Macular degeneration is one of the eye problems with a statistical link to cigarette smoking. A progressive condition for which there’s no cure, macular degeneration causes blurriness as well as the loss of central vision.
While treatment can preserve your eyesight, the ophthalmologists at IC Laser Eye Care advise you to schedule an examination if you think you may be suffering from a loss of vision. We’re macular degeneration specialists and we can halt the progress of the disease while helping you maintain your remaining vision.
About macular degeneration
According to the American Academy of Ophthalmology (AAO), about 80% of people with macular degeneration have a type called dry age-related macular degeneration, or dry AMD. The macula is the part of your retina used to perceive central vision.
As its function erodes, your vision becomes blurry and indistinct, but only in the main focal area of your eyes. Your peripheral vision remains the same. Fine details become harder to discern and you may need more light to read small print.
Dry AMD usually progresses slowly as the macula gets thinner with age and small protein clumps form. Wet AMD progresses much faster, stemming from the growth of abnormal blood vessels under the retina, which can begin to leak, scarring the tissues of the macula and disrupting your sight. It’s possible for dry AMD patients to develop wet AMD later.
The link between smoking and macular degeneration

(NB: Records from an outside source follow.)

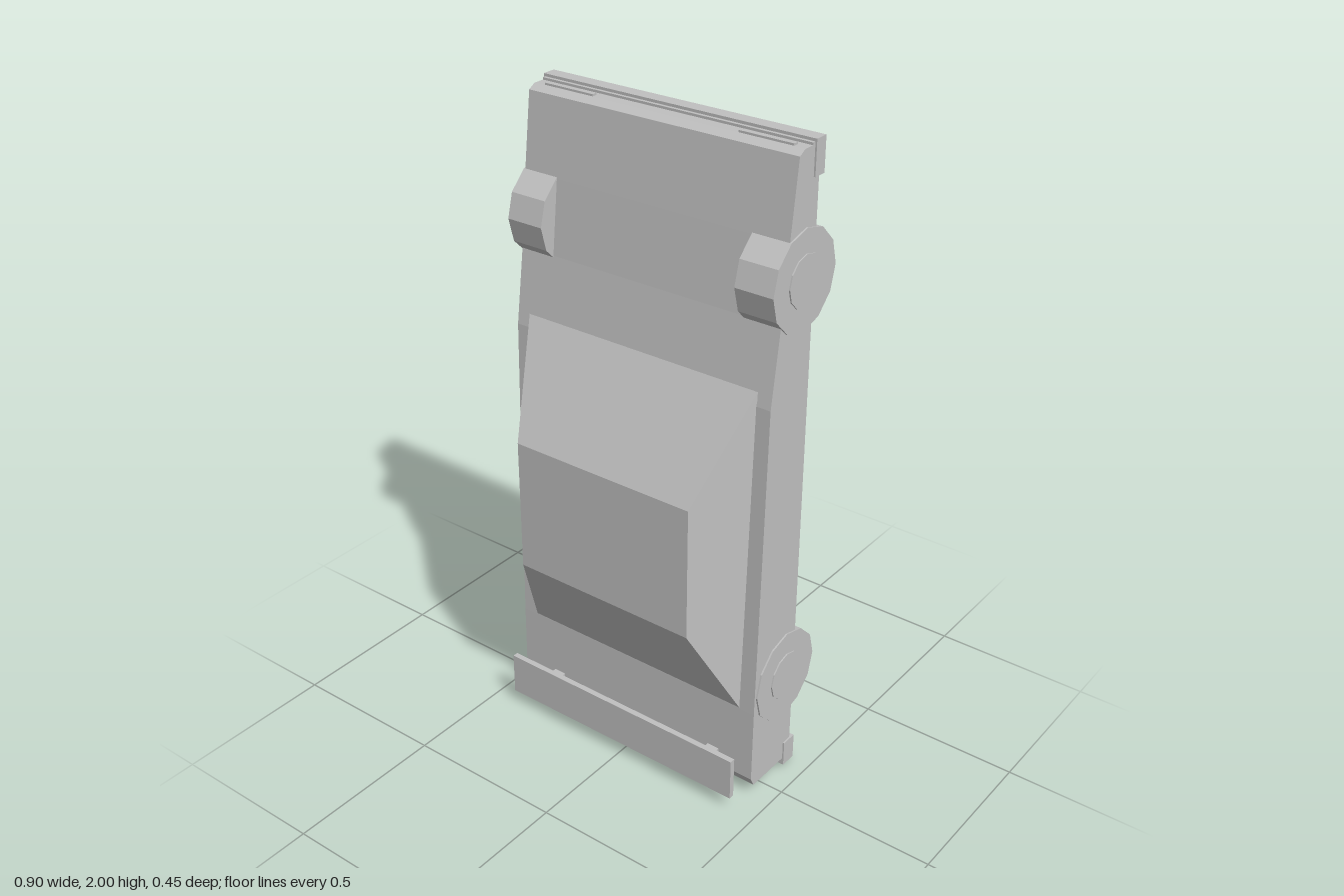
import * as THREE from 'three';

export function createModel() {
  const car = new THREE.Group();
  car.name = 'car';
  const grey = new THREE.MeshStandardMaterial({ color: 0xc0c0c0, flatShading: true });
  grey.name = 'plain grey';

  const add = (name, geometry) => {
    const mesh = new THREE.Mesh(geometry, grey);
    mesh.name = name;
    car.add(mesh);
    return mesh;
  };
  // Box given by its lower and upper limits on each axis
  const box = (name, x0, x1, y0, y1, z0, z1) =>
    add(name, new THREE.BoxGeometry(x1 - x0, y1 - y0, z1 - z0))
      .position.set((x0 + x1) / 2, (y0 + y1) / 2, (z0 + z1) / 2);

  // Body: side profile as [z, y], extruded across the width; the nose points up
  const profile = [
    [-0.125, 0.04], [0.063, 0.04], [0.078, 0.07], [0.076, 0.31], [0.053, 1.3],
    [0.02, 1.53], [-0.004, 1.75], [-0.032, 1.972], [-0.055, 1.985], [-0.125, 1.985],
  ];
  const shape = new THREE.Shape(profile.map(([z, y]) => new THREE.Vector2(-z, y)));
  const body = new THREE.ExtrudeGeometry(shape, { depth: 0.88, bevelEnabled: false });
  body.translate(0, 0, -0.44).rotateY(Math.PI / 2);
  add('body', body);

  // Cabin: a box whose outer face is drawn in to form the roof
  const cabin = new THREE.BoxGeometry(2, 2, 2);
  const p = cabin.attributes.position;
  for (let i = 0; i < p.count; i++) {
    const sx = p.getX(i), nose = p.getY(i) > 0, roof = p.getZ(i) > 0;
    if (roof) p.setXYZ(i, sx * 0.303, nose ? 1.025 : 0.61, 0.225);
    else p.setXYZ(i, sx * (nose ? 0.396 : 0.389), nose ? 1.342 : 0.312, nose ? 0.05 : 0.075);
  }
  cabin.computeVertexNormals();
  add('cabin', cabin);

  // Wheels with raised hub discs
  for (const side of [-1, 1]) {
    for (const [end, y] of [['front', 1.627], ['rear', 0.367]]) {
      const wheel = new THREE.CylinderGeometry(0.146, 0.146, 0.12, 12).rotateZ(Math.PI / 2);
      add(end + 'Wheel', wheel).position.set(side * 0.385, y, -0.077);
      const hub = new THREE.CylinderGeometry(0.076, 0.076, 0.01, 12).rotateZ(Math.PI / 2);
      add(end + 'Hub', hub).position.set(side * 0.444, y, -0.077);
    }
  }

  // Bumpers and nose trim
  box('frontBumper', -0.445, 0.445, 1.9, 2, -0.142, -0.1);
  box('noseTrim', -0.44, 0.44, 1.97, 1.992, -0.1, -0.09);
  box('rearBumper', -0.445, 0.445, 0.017, 0.1, -0.142, -0.09);

  // Lights, rear panel and number plate
  for (const s of [-1, 1]) {
    const pair = (a, b) => (s > 0 ? [a, b] : [-b, -a]);
    box('headlight', ...pair(0.237, 0.405), 1.982, 1.991, -0.075, -0.058);
    box('tailLight', ...pair(0.22, 0.42), 0.022, 0.042, -0.022, 0.025);
    box('spoilerPost', ...pair(0.28, 0.32), 0.09, 0.127, 0.07, 0.15);
  }
  box('rearPanel', -0.165, 0.165, 0.025, 0.042, -0.02, 0.022);
  box('numberPlate', -0.072, 0.072, 0, 0.02, -0.128, -0.085);

  // Spoiler blade
  box('spoiler', -0.422, 0.422, 0.045, 0.182, 0.143, 0.161);

  return car;
}
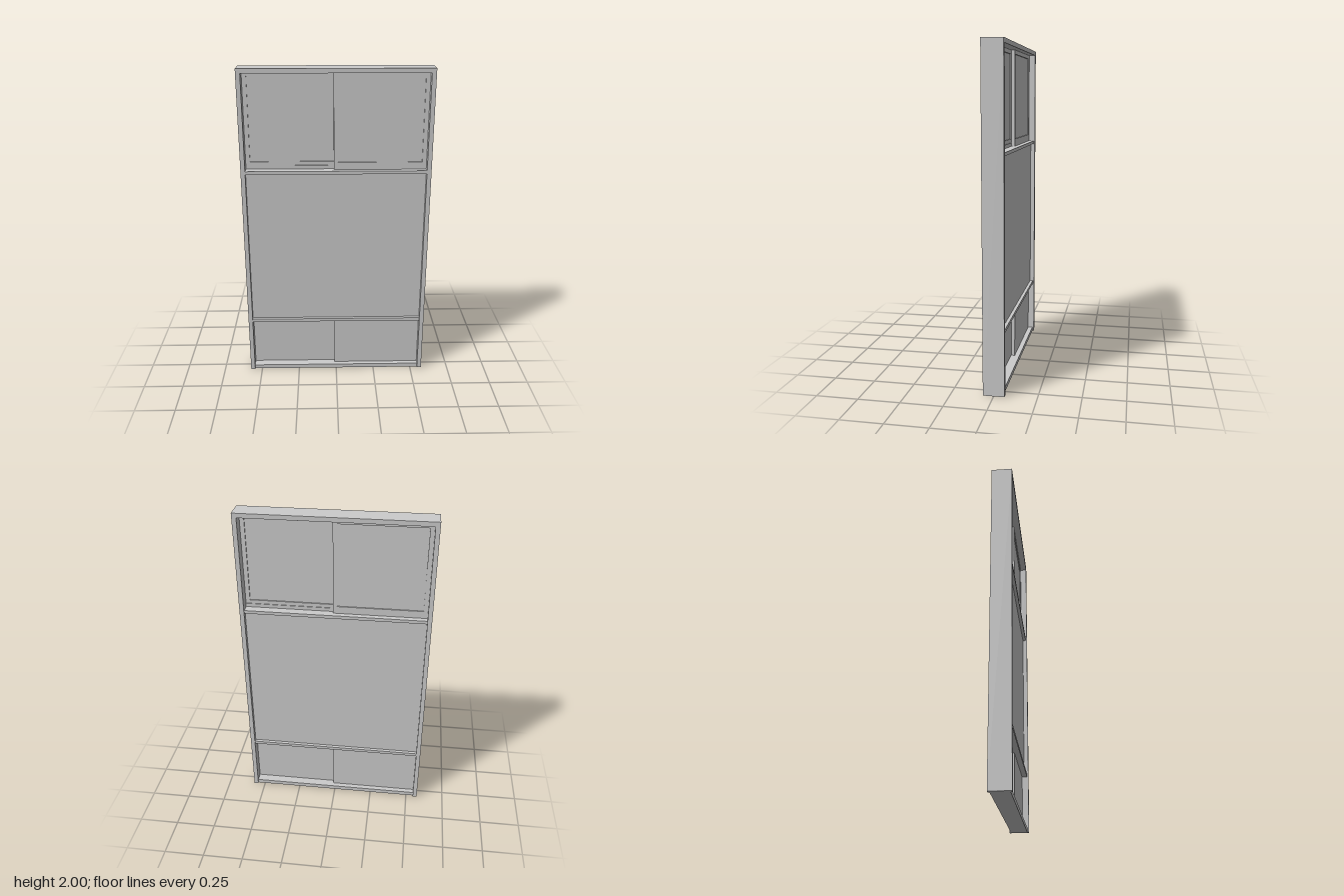
import * as THREE from 'three';

const W = 0.575, H = 2, D = 0.063, T = 0.027; // half width, height, half depth, frame thickness
const IN = W - T;

export function createModel() {
  const group = new THREE.Group();
  const mat = new THREE.MeshStandardMaterial({ color: 0xcccccc, flatShading: true });

  // Box given by its limits on each axis
  function box(name, [x0, x1], [y0, y1], [z0, z1], parent = group) {
    const mesh = new THREE.Mesh(new THREE.BoxGeometry(x1 - x0, y1 - y0, z1 - z0), mat);
    mesh.position.set((x0 + x1) / 2, (y0 + y1) / 2, (z0 + z1) / 2);
    mesh.name = name;
    parent.add(mesh);
  }

  // Outer frame: jambs and head in one piece, sill slightly set back
  const outer = new THREE.Shape();
  [[-W, 0], [-IN, 0], [-IN, H - T], [IN, H - T], [IN, 0], [W, 0], [W, H], [-W, H]]
    .forEach(([x, y], i) => (i ? outer.lineTo(x, y) : outer.moveTo(x, y)));
  outer.closePath();
  const frame = new THREE.Mesh(
    new THREE.ExtrudeGeometry(outer, { depth: 2 * D, bevelEnabled: false }), mat);
  frame.position.z = -D;
  frame.name = 'outerFrame';
  group.add(frame);
  box('sill', [-IN, IN], [0, T], [-0.053, 0.053]);

  // Transoms with the thin guide lips between the sliding tracks
  box('upperTransom', [-IN, IN], [1.37, 1.39], [-0.055, 0.055]);
  box('upperGuide', [-IN, IN], [1.39, 1.412], [-0.002, 0.002]);
  box('lowerTransom', [-IN, IN], [0.36, 0.38], [-0.055, 0.055]);
  box('lowerGuide', [-IN, IN], [0.345, 0.36], [-0.002, 0.002]);

  // Fixed middle panel
  box('middlePanel', [-IN, IN], [0.38, 1.37], [-0.035, 0.035]);

  // Upper sliding sashes (left one in front) and lower sliding panels
  for (const side of [1, -1]) {
    const label = side > 0 ? 'left' : 'right';
    const sash = new THREE.Group();
    sash.name = label + 'Sash';
    const x0 = -0.014, x1 = IN, y0 = 1.39, y1 = H - T;
    const g = { x0: 0.01, x1: 0.522, y0: 1.435, y1: 1.948 };
    const rim = new THREE.Shape();
    rim.moveTo(x0, y0).lineTo(x1, y0).lineTo(x1, y1).lineTo(x0, y1).closePath();
    const hole = new THREE.Path();
    hole.moveTo(g.x0, g.y0).lineTo(g.x0, g.y1).lineTo(g.x1, g.y1).lineTo(g.x1, g.y0).closePath();
    rim.holes.push(hole);
    const rimMesh = new THREE.Mesh(
      new THREE.ExtrudeGeometry(rim, { depth: 0.02, bevelEnabled: false }), mat);
    rimMesh.position.z = 0.002;
    rimMesh.name = label + 'SashFrame';
    sash.add(rimMesh);
    box(label + 'Pane', [g.x0, g.x1], [g.y0, g.y1], [0.009, 0.015], sash);

    // Small latch on the meeting stile of the front sash
    if (side > 0) box('latch', [-0.014, -0.004], [1.6, 1.69], [0.022, 0.027], sash);

    box(label + 'LowerPanel', [-0.012, IN], [T, 0.36], [0.002, 0.022], sash);

    // A half turn places the second sash on the rear track
    if (side < 0) sash.rotation.y = Math.PI;
    group.add(sash);
  }
  return group;
}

Environmental pollutants are linked with several eye diseases including macular degeneration. When you smoke, you’re creating a polluted space around yourself and, potentially, others. The Food and Drug Administration (FDA) reports that smokers are up to four times more likely to develop AMD than non-smokers.
Smokers also have a greater risk of forming cataracts, in which the lens clouds. Without treatment, cataracts eventually cause loss of eyesight. Unlike AMD, cataracts can be cured with surgery to implant new, artificial lenses.
Additional AMD risk factors
As well as smoking, are other health influences increase the risk of AMD. These risk factors include:
- A diet high in saturated fat
- Age: AMD is more common after the age of 50
- Cardiovascular disease
- High blood pressure: increased pressure in retinal arteries could contribute to wet AMD
- Family history of macular degeneration
- Caucasian background: If you’re white, you have a higher risk of macular degeneration
- Overweight: Carrying extra pounds may increase the risk or speed the process of the condition
If you smoke and have one or more of these additional factors, your risk for vision loss could be even higher.
While there’s little you can do about ancestry or race to prevent macular degeneration, you can make lifestyle changes to either slow the progress of the disease or to prevent it in the first place. Quitting smoking may be the most powerful lifestyle modification you can make.
Visit IC Laser Eye Care at the nearest of our three locations for a comprehensive eye exam. If we find signs of macular degeneration, we’ll work with you on a treatment plan that makes sense for you. Book your appointment by phone or online today. Our offices are in Philadelphia and Bensalem, Pennsylvania, and Hamilton, New Jersey.